> **TASK TO CARRY OUT**:
Starting at the line that contains "from mathutils import Matrix, Vector" in the listing below, write out every line word for word until you have written the line that contains "mesh.materials.append(slate)".

> **RAW DATA**:
______
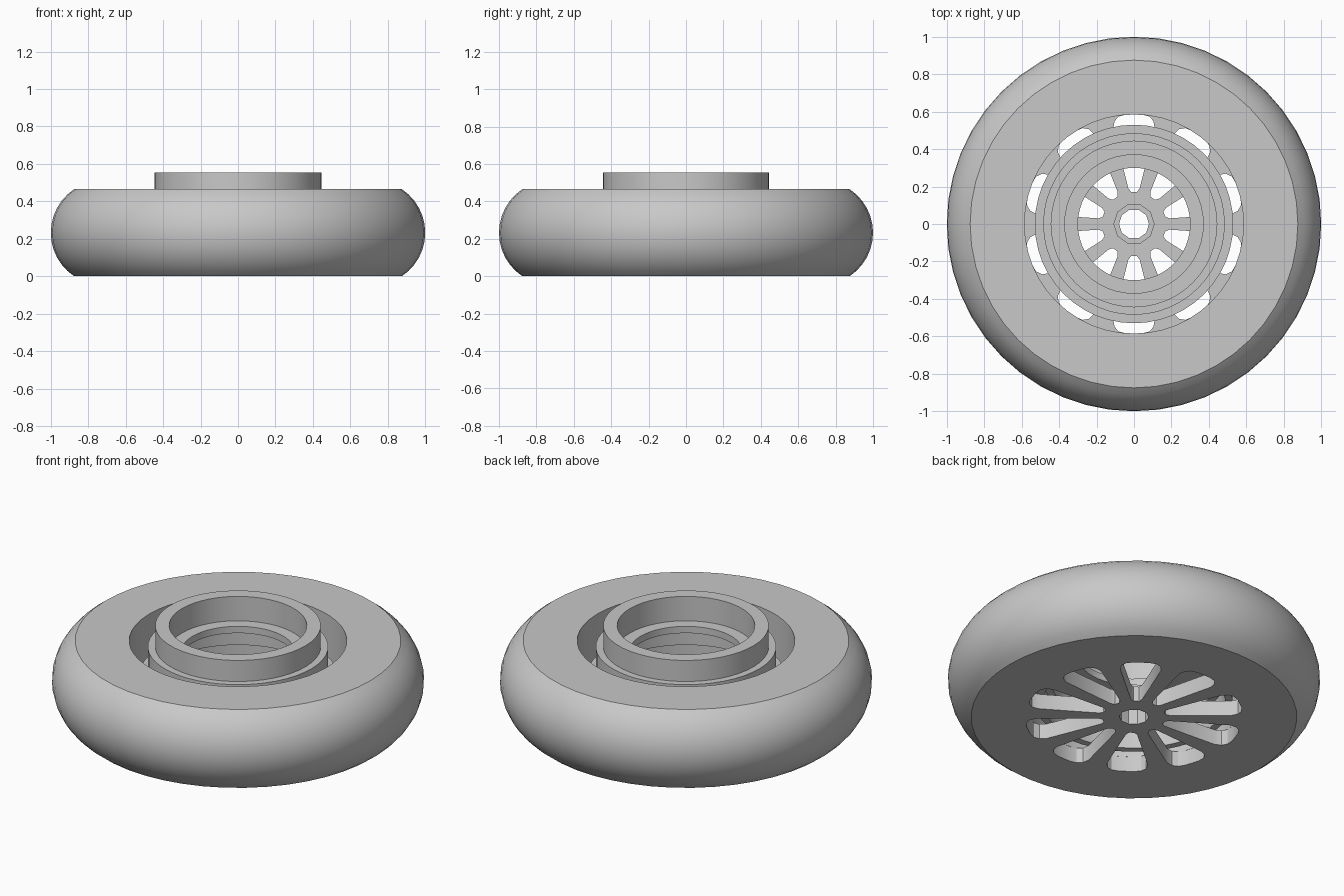
import bpy
import math
from math import sin, cos, pi

cube = bpy.data.objects.get("Cube")
if cube:
    bpy.data.objects.remove(cube, do_unlink=True)

GREY = (0.58, 0.58, 0.58, 1)
grey = bpy.data.materials.new("plain grey")
grey.diffuse_color = GREY
grey.use_nodes = True
grey.node_tree.nodes["Principled BSDF"].inputs["Base Color"].default_value = GREY


def finish(name, mesh):
    """Link a mesh as an object, colour it and smooth its soft edges."""
    obj = bpy.data.objects.new(name, mesh)
    bpy.context.scene.collection.objects.link(obj)
    mesh.materials.clear()
    mesh.materials.append(grey)
    bpy.ops.object.select_all(action="DESELECT")
    obj.select_set(True)
    bpy.context.view_layer.objects.active = obj
    bpy.ops.object.shade_smooth_by_angle(angle=math.radians(32))
    return obj


def lathe(name, profile, sides=48):
    """Turn a closed (radius, height) profile, listed anticlockwise, about z."""
    n = len(profile)
    verts = [(r * cos(2 * pi * i / sides), r * sin(2 * pi * i / sides), z)
             for i in range(sides) for r, z in profile]
    faces = []
    for i in range(sides):
        a, b = i * n, (i + 1) % sides * n
        for j in range(n):
            k = (j + 1) % n
            faces.append((a + j, b + j, b + k, a + k))
    mesh = bpy.data.meshes.new(name)
    mesh.from_pydata(verts, [], faces)
    return finish(name, mesh)


def ring(radius, sides):
    return [(radius * cos(2 * pi * i / sides), radius * sin(2 * pi * i / sides))
            for i in range(sides)]


def plate(name, outlines, thickness):
    """Flat plate from an outer outline followed by hole outlines."""
    curve = bpy.data.curves.new(name, "CURVE")
    curve.dimensions = "2D"
    curve.fill_mode = "BOTH"
    curve.extrude = thickness / 2
    for outline in outlines:
        spline = curve.splines.new("POLY")
        spline.points.add(len(outline) - 1)
        for point, (x, y) in zip(spline.points, outline):
            point.co = (x, y, 0, 1)
        spline.use_cyclic_u = True
    temp = bpy.data.objects.new("outline", curve)
    bpy.context.scene.collection.objects.link(temp)
    graph = bpy.context.evaluated_depsgraph_get()
    mesh = bpy.data.meshes.new_from_object(temp.evaluated_get(graph))
    bpy.data.objects.remove(temp, do_unlink=True)
    obj = finish(name, mesh)
    obj.location.z = thickness / 2
    return obj


# Tyre: a bulging outer wall between flat sides
HEIGHT, SEAM = 0.465, 0.71
bulge, half_angle = 0.279, math.asin(0.2325 / 0.279)
wall = []
for i in range(13):
    a = half_angle * (i / 6 - 1)
    wall.append((1 - bulge + bulge * cos(a), HEIGHT / 2 + bulge * sin(a)))
lathe("tyre", [(SEAM, 0)] + wall + [(SEAM, HEIGHT)])

# Rim barrel
lathe("rim_barrel", [(0.585, 0.09), (SEAM, 0.09), (SEAM, HEIGHT), (0.585, HEIGHT)])

# Spoked rim face: ten tapering windows with rounded outer ends
side = [(0.17, 0.014), (0.19, 0.03), (0.34, 0.068), (0.51, 0.11),
        (0.55, 0.104), (0.575, 0.08), (0.585, 0.04)]
window = side + [(r, -w) for r, w in reversed(side)]
outlines = [ring(SEAM, 48)]
for i in range(10):
    a = pi / 10 + i * pi / 5
    outlines.append([(x * cos(a) - y * sin(a), x * sin(a) + y * cos(a)) for x, y in window])
outlines.append(ring(0.08, 10))
plate("spoked_rim_face", outlines, 0.09)

# Small boss round the axle hole
lathe("axle_boss", [(0.08, 0.08), (0.11, 0.08), (0.11, 0.14), (0.08, 0.14)], 10)

# Hollow stepped hub, open underneath, with a raised collar
lathe("hub_collar", [
    (0.49, 0.09), (0.53, 0.09), (0.53, 0.27), (0.485, 0.27), (0.485, 0.43),
    (0.445, 0.43), (0.445, 0.555), (0.37, 0.555), (0.37, 0.41), (0.30, 0.41),
    (0.30, 0.37), (0.45, 0.37), (0.45, 0.23), (0.49, 0.23)])
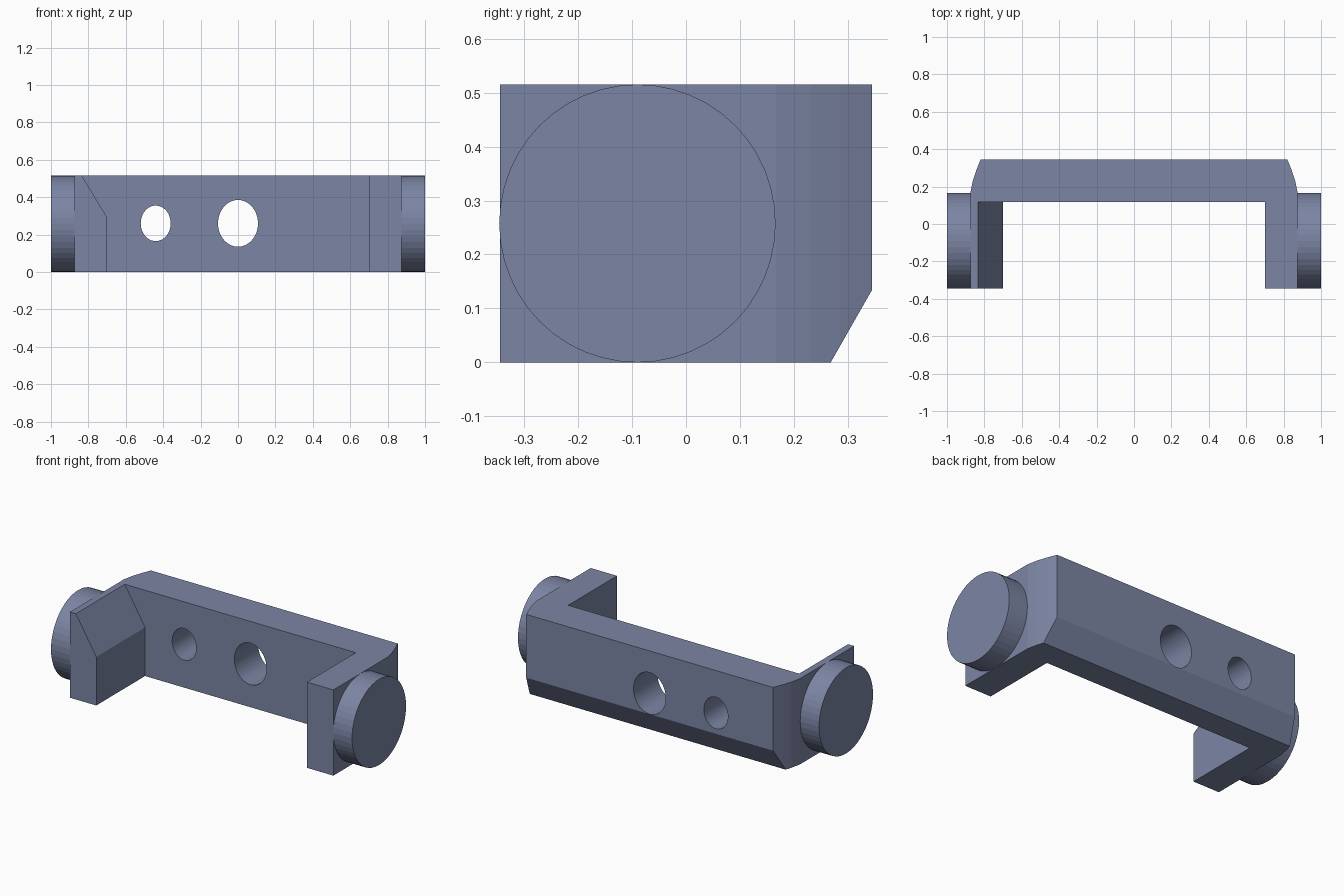
import bpy
import bmesh
from math import pi
from mathutils import Matrix, Vector

HEIGHT = 0.515

if "Cube" in bpy.data.objects:
    bpy.data.objects.remove(bpy.data.objects["Cube"], do_unlink=True)

# Single slate blue material
slate = bpy.data.materials.new("slate_blue")
slate.use_nodes = True
colour = (0.2, 0.235, 0.37, 1)
slate.diffuse_color = colour
slate.node_tree.nodes["Principled BSDF"].inputs["Base Color"].default_value = colour


def make_object(name, bm):
    bmesh.ops.recalc_face_normals(bm, faces=bm.faces)
    mesh = bpy.data.meshes.new(name)
    bm.to_mesh(mesh)
    bm.free()
    mesh.materials.append(slate)
    obj = bpy.data.objects.new(name, mesh)
    bpy.context.collection.objects.link(obj)
    return obj


def prism(points, direction):
    bm = bmesh.new()
    face = bm.faces.new([bm.verts.new(p) for p in points])
    new = bmesh.ops.extrude_face_region(bm, geom=[face])["geom"]
    verts = [v for v in new if isinstance(v, bmesh.types.BMVert)]
    bmesh.ops.translate(bm, verts=verts, vec=direction)
    return bm


def cylinder(name, centre, axis, radii, depth):
    # radii are the half sizes across the axis, before turning
    bm = bmesh.new()
    turn = Matrix.Rotation(pi / 2, 4, axis)
    matrix = Matrix.Translation(centre) @ turn @ Matrix.Diagonal((*radii, 1, 1))
    bmesh.ops.create_cone(bm, cap_ends=True, segments=48, radius1=1, radius2=1,
                          depth=depth, matrix=matrix)
    return make_object(name, bm)


def cut(target, cutter):
    cutter.hide_render = True
    mod = target.modifiers.new("cut", "BOOLEAN")
    mod.operation = "DIFFERENCE"
    mod.solver = "EXACT"
    mod.object = cutter
    bpy.context.view_layer.objects.active = target
    bpy.ops.object.modifier_apply(modifier=mod.name)
    bpy.data.objects.remove(cutter, do_unlink=True)


# Bracket: U-shaped plan with gently curved back corners
half = [(0.70, 0.118), (0.70, -0.345), (0.875, -0.345), (0.875, 0.167),
        (0.862, 0.23), (0.844, 0.285), (0.82, 0.345)]
plan = half + [(-x, y) for x, y in reversed(half)]
bm = prism([(x, y, 0) for x, y in plan], (0, 0, HEIGHT))

# Sloped lower back edge
corner, edge = Vector((0, 0.345, 0.135)), Vector((0, 0.268, 0))
slope = corner - edge
cut_geom = bmesh.ops.bisect_plane(
    bm, geom=bm.verts[:] + bm.edges[:] + bm.faces[:], plane_co=corner,
    plane_no=(0, slope.z, -slope.y), clear_outer=True)["geom_cut"]
bmesh.ops.contextual_create(
    bm, geom=[e for e in cut_geom if isinstance(e, bmesh.types.BMEdge)])
bracket = make_object("bracket", bm)

# Sloped inner top of the right arm
wedge = [(-0.835, HEIGHT), (-0.705, 0.30), (-0.6, 0.126), (-0.6, 0.7), (-0.835, 0.7)]
cut(bracket, make_object("arm_cutter", prism(
    [(x, -0.5, z) for x, z in wedge], (0, 0.618, 0))))

# Through holes in the back bar
for x, width, height in ((0, 0.107, 0.125), (-0.44, 0.08, 0.095)):
    cut(bracket, cylinder("hole_cutter", (x, 0.25, 0.26), "X", (width, height), 0.6))

# Round end discs on the outer sides of the arms
for name, side in (("left_disc", 1), ("right_disc", -1)):
    cylinder(name, (side * 0.9375, -0.09, HEIGHT / 2), "Y",
             (HEIGHT / 2, 0.256), 0.125)
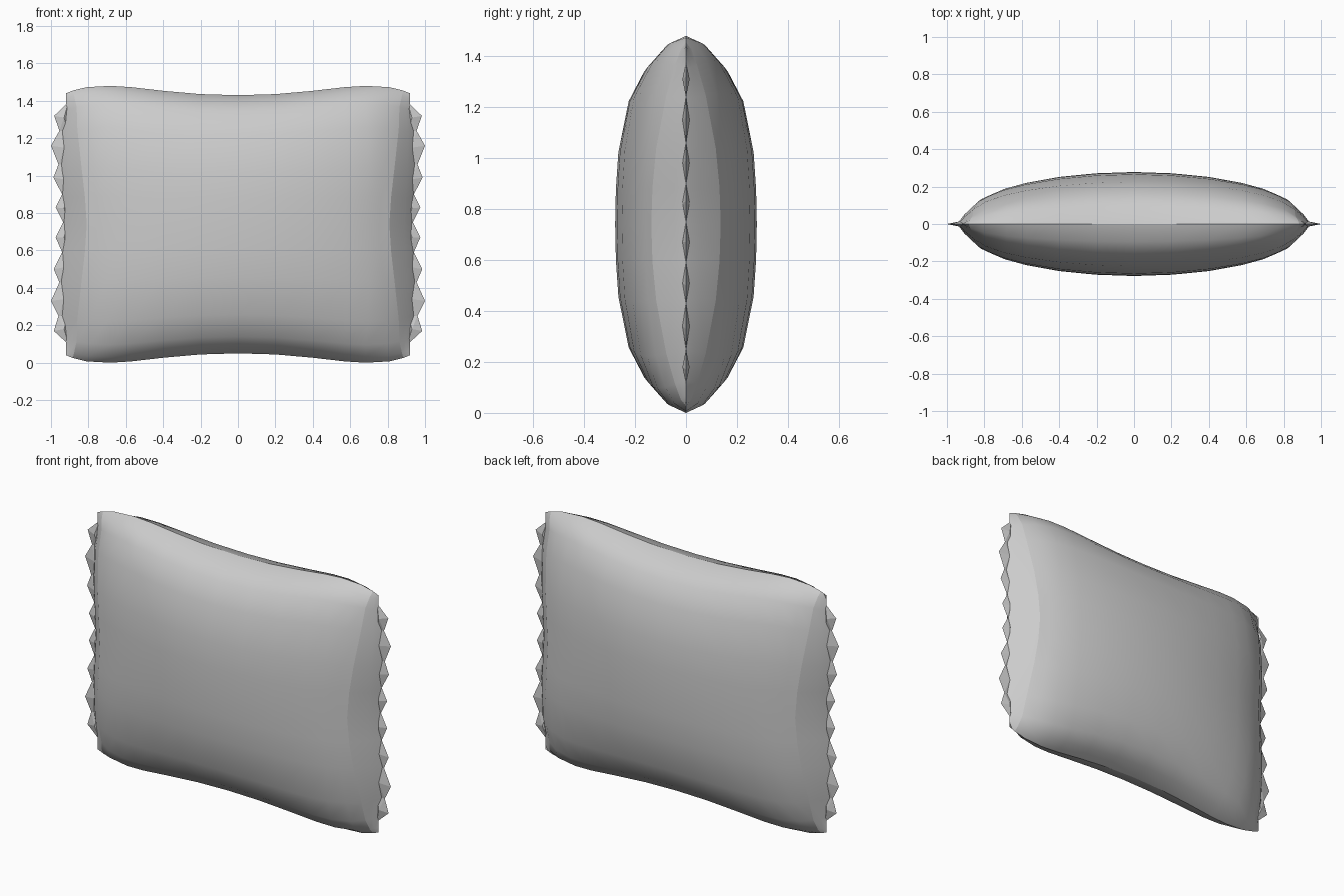
import bpy, bmesh

if "Cube" in bpy.data.objects:
    bpy.data.objects.remove(bpy.data.objects["Cube"])

CZ = 0.74       # height of the pillow centre
DEPTH = 0.278   # half thickness at the centre

# half height of the outline, and fullness, across the width
HEIGHT = [(0, .69), (.22, .696), (.43, .713), (.62, .733), (.74, .74), (.88, .733), (.96, .715), (1, .70)]
FULL_U = [(0, 1), (.22, .975), (.43, .905), (.62, .79), (.74, .68), (.87, .49), (.96, .19), (1, 0)]
# half width of the outline, and fullness, up the height
WIDTH = [(0, .93), (.41, .945), (.7, .94), (.87, .92), (1, .92)]
FULL_V = [(0, 1), (.2, .99), (.41, .955), (.7, .81), (.87, .59), (.96, .34), (1, 0)]


def interp(table, t):
    t = abs(t)
    for (a, p), (b, q) in zip(table, table[1:]):
        if t <= b:
            return p + (q - p) * (t - a) / (b - a)
    return table[-1][1]


def both_signs(values):
    return [-v for v in reversed(values[1:])] + values


def make_object(name, bm):
    bmesh.ops.recalc_face_normals(bm, faces=bm.faces[:])
    mesh = bpy.data.meshes.new(name)
    bm.to_mesh(mesh)
    bm.free()
    obj = bpy.data.objects.new(name, mesh)
    bpy.context.collection.objects.link(obj)
    return obj


# Pillow body: two bulged sheets joined along a seam
# each column is (position, bow toward the corners)
columns = [(0, 0), (.22, 0), (.43, 0), (.62, 0), (.74, 0), (.81, .07), (.87, .09), (.955, .025), (1, 0)]
columns = [(-u, -b) for u, b in reversed(columns[1:])] + columns
rows = both_signs([0, .2, .41, .7, .87, .96, 1])
bm = bmesh.new()
for side in (-1, 1):
    grid = []
    for u0, bow in columns:
        line = []
        for v in rows:
            u = u0 + bow * v * v
            y = side * DEPTH * interp(FULL_U, u) * interp(FULL_V, v)
            line.append(bm.verts.new((u * interp(WIDTH, v), y, CZ + v * interp(HEIGHT, u))))
        grid.append(line)
    for i in range(len(columns) - 1):
        for j in range(len(rows) - 1):
            f = bm.faces.new((grid[i][j], grid[i + 1][j], grid[i + 1][j + 1], grid[i][j + 1]))
            f.smooth = True
    # curved crease near each end
    for i in (2, len(columns) - 3):
        for a, b in zip(grid[i], grid[i][1:]):
            bm.edges.get((a, b)).smooth = False
bmesh.ops.remove_doubles(bm, verts=bm.verts[:], dist=0.0005)
for e in bm.edges:
    if all(abs(v.co.y) < 1e-5 for v in e.verts):
        e.smooth = False
make_object("pillow_body", bm)

# Zigzag fringe: thin pyramid teeth along each side seam
tips = [(.985, .17), (1, .33), (.985, .50), (.975, .67), (.975, .83), (.987, .99), (1, 1.16), (.983, 1.32)]
valleys = [(.92, .11), (.96, .25), (.955, .43), (.94, .59), (.935, .75), (.94, .90), (.96, 1.06), (.955, 1.24), (.92, 1.38)]
for name, sign in (("left_fringe", -1), ("right_fringe", 1)):
    bm = bmesh.new()
    for k, (tx, tz) in enumerate(tips):
        (ax, az), (bx, bz) = valleys[k], valleys[k + 1]
        low = bm.verts.new((sign * ax, 0, az))
        high = bm.verts.new((sign * bx, 0, bz))
        tip = bm.verts.new((sign * tx, 0, tz))
        low_in = bm.verts.new((sign * .91, 0, az))
        high_in = bm.verts.new((sign * .91, 0, bz))
        for y in (-.014, .014):
            mid = bm.verts.new((sign * .93, y, (az + bz) / 2))
            ring = [low, tip, high, high_in, low_in]
            for p, q in zip(ring, ring[1:] + ring[:1]):
                bm.faces.new((p, q, mid))
    make_object(name, bm)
______
> **RESPONSE AREA**:
from mathutils import Matrix, Vector

HEIGHT = 0.515

if "Cube" in bpy.data.objects:
    bpy.data.objects.remove(bpy.data.objects["Cube"], do_unlink=True)

# Single slate blue material
slate = bpy.data.materials.new("slate_blue")
slate.use_nodes = True
colour = (0.2, 0.235, 0.37, 1)
slate.diffuse_color = colour
slate.node_tree.nodes["Principled BSDF"].inputs["Base Color"].default_value = colour


def make_object(name, bm):
    bmesh.ops.recalc_face_normals(bm, faces=bm.faces)
    mesh = bpy.data.meshes.new(name)
    bm.to_mesh(mesh)
    bm.free()
    mesh.materials.append(slate)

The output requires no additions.